Mr HOWARD (Prime Minister) (2:18 PM) —Your Excellency, Mr Speaker and my fellow Australians: today above all days is a day to celebrate in an appropriate way the great success of Australian democracy over the last 100 years. Democracy is a practice of government common to many nations and to millions of people, but to work effectively in any society it must reflect the values, the mores and the attitudes of each community to which it is applied. The great success of Australian democracy, of parliamentary democracy, has been that over the last 100 years it has expressed the values, aspirations and mores of the Australian community. We find in that compact between a popularly elected House of Representatives and a Senate with equality of representation from the states that fair go concept between the different parts of the Commonwealth so that the voices in the more sparsely populated areas of Australia are not drowned out by the predominance of votes from Sydney and Melbourne.

In building our Constitution, the founding fathers borrowed not only the British parliamentary system but also the American federal system of dividing power between the centre and the states. We provided, with a certain degree of caution, that the Constitution would not be easy to change. Yet when the people wanted change, as they so demonstrably did, to right a moral and historic wrong, in 1967 they voted overwhelmingly to include the first Australians in full participation in the political and constitutional life of our nation.

Our democracy has been strong and true and effective because we have put our faith above all else in functioning, vigorous institutions. The three great guarantors of liberty and democracy in this country are our robust parliamentary system, with the free play and exchange of political views and ideologies; an independent and absolutely incorruptible judiciary; and, finally, a strong and on occasions very sceptical media. Those three things together have done more to guarantee liberty and freedom and the Australian way than any other set of institutions.

And so, as we gather here today in Melbourne on 9 May and give thanks to God for the privilege of being an Australian alive at the beginning of the 21st century, let us honour some people. Let us honour those people who put the Constitution together. Let us honour their patience, their persistence, their forbearance and their foresight; and let us thank them for what they gave us and what has proved so durable over the last 100 years.

Let us also thank the political leaders of the past; let us honour them. And may I particularly honour two of them. May I honour the contribution of John Curtin, whose great leadership during World War II was so important to our nation. Let me also honour the great Robert Gordon Menzies, the founder of the party I am proud to lead now, for the contribution that he made in giving Australia its postwar strength and prosperity, laying the foundation for so much of what we enjoy today.

And let us lastly, but most importantly, honour those Australians who died that we might meet in peace and freedom here in Melbourne on 9 May 2001. We owe much to those people who gave us the Australian Constitution, who gave us Australian democracy. We owe an even greater debt to those who made the supreme sacrifice that we might live to enjoy it to its full.

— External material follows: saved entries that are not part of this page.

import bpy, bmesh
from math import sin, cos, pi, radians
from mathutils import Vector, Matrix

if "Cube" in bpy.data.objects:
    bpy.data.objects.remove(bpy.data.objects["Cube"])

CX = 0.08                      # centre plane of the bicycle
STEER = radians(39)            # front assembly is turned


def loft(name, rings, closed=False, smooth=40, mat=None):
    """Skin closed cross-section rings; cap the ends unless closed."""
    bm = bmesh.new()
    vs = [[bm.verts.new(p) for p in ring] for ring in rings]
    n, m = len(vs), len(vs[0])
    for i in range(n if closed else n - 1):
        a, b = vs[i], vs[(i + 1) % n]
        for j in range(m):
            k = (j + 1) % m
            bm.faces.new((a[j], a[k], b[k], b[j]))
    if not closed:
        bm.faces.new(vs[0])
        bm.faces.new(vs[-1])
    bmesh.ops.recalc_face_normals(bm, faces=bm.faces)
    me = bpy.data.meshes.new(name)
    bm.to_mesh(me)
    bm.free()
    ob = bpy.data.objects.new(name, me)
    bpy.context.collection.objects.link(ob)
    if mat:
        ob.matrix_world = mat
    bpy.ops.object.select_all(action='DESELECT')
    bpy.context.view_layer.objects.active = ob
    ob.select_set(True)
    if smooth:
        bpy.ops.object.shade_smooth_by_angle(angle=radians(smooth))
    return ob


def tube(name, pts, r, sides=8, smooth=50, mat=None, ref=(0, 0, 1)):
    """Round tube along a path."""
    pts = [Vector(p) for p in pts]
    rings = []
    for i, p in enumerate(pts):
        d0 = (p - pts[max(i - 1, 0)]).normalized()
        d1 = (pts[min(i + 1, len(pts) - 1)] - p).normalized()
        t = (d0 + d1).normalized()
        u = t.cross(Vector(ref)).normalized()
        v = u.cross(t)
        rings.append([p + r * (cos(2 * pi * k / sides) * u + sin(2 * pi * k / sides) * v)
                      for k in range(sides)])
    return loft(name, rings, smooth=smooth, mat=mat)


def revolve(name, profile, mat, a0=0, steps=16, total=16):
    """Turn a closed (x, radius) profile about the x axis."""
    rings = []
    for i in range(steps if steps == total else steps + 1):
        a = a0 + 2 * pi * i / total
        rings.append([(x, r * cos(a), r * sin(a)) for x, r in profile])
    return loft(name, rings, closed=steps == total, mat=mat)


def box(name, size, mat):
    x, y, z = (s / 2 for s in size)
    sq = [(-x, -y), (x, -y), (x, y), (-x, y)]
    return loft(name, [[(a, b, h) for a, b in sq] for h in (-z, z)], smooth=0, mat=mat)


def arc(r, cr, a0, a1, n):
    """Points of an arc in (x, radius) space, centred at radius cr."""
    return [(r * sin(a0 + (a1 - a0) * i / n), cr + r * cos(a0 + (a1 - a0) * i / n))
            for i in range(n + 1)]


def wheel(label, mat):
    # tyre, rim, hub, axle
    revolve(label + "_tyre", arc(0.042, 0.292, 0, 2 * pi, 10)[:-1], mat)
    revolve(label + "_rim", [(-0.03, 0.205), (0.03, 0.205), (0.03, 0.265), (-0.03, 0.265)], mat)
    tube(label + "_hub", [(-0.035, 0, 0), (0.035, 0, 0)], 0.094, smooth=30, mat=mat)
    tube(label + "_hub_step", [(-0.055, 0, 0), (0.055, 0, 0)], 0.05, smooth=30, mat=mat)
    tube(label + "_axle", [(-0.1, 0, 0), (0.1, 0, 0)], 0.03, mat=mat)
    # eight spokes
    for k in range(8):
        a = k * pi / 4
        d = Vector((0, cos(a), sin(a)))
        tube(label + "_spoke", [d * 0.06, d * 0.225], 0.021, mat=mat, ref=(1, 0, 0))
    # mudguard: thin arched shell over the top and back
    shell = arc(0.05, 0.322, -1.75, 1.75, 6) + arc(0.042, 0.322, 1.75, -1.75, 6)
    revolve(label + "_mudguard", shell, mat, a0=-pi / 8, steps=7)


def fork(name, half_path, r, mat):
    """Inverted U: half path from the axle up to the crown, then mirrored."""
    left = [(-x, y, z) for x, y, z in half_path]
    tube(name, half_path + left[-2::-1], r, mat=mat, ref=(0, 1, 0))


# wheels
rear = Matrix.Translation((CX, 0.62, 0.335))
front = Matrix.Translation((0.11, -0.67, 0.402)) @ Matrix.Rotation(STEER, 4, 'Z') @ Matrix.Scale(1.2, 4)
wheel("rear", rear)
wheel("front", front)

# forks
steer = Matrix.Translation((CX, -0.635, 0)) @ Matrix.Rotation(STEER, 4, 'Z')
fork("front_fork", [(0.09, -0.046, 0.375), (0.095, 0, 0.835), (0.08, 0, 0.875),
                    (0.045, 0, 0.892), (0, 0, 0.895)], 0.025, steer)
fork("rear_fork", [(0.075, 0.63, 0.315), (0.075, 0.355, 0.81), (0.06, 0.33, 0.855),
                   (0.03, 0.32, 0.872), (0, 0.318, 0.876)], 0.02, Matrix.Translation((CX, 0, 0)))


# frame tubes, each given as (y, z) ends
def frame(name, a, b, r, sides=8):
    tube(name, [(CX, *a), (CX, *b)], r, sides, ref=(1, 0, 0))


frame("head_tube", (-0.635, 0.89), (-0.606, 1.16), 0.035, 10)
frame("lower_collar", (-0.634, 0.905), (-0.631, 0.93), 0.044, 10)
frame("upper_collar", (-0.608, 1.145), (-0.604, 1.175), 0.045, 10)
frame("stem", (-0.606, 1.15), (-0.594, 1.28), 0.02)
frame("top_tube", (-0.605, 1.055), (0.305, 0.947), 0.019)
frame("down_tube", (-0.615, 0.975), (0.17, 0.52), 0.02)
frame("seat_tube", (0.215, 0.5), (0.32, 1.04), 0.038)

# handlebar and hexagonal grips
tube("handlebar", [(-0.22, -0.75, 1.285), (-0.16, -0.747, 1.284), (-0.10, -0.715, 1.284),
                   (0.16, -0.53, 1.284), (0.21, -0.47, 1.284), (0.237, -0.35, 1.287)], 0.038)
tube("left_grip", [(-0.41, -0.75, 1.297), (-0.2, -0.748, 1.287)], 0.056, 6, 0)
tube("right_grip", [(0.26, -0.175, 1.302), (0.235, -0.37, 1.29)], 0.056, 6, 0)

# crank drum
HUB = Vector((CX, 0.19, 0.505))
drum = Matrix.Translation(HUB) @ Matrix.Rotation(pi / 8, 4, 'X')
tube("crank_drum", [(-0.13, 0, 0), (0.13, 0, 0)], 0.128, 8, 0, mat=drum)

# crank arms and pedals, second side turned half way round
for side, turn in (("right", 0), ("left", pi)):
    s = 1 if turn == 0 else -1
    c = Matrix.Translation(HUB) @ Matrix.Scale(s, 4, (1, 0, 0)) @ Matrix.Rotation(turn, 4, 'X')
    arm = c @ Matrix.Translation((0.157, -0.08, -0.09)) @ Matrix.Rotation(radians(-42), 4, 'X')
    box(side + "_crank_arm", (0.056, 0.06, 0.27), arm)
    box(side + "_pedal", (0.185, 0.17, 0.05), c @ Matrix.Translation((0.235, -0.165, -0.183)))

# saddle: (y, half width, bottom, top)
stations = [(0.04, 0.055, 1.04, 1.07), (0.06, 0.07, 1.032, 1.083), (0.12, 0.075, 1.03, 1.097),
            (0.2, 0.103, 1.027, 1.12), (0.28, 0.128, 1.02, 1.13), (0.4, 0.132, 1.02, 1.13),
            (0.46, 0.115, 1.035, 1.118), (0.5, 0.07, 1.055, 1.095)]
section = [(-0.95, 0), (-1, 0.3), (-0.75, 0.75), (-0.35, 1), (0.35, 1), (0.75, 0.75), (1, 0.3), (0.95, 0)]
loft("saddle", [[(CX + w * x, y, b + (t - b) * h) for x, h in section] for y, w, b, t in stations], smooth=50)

Mr SPEAKER —Your Excellency, Senators and Members, let me invite the Leader of the Opposition, the Hon. Kim Beazley, to address the meeting.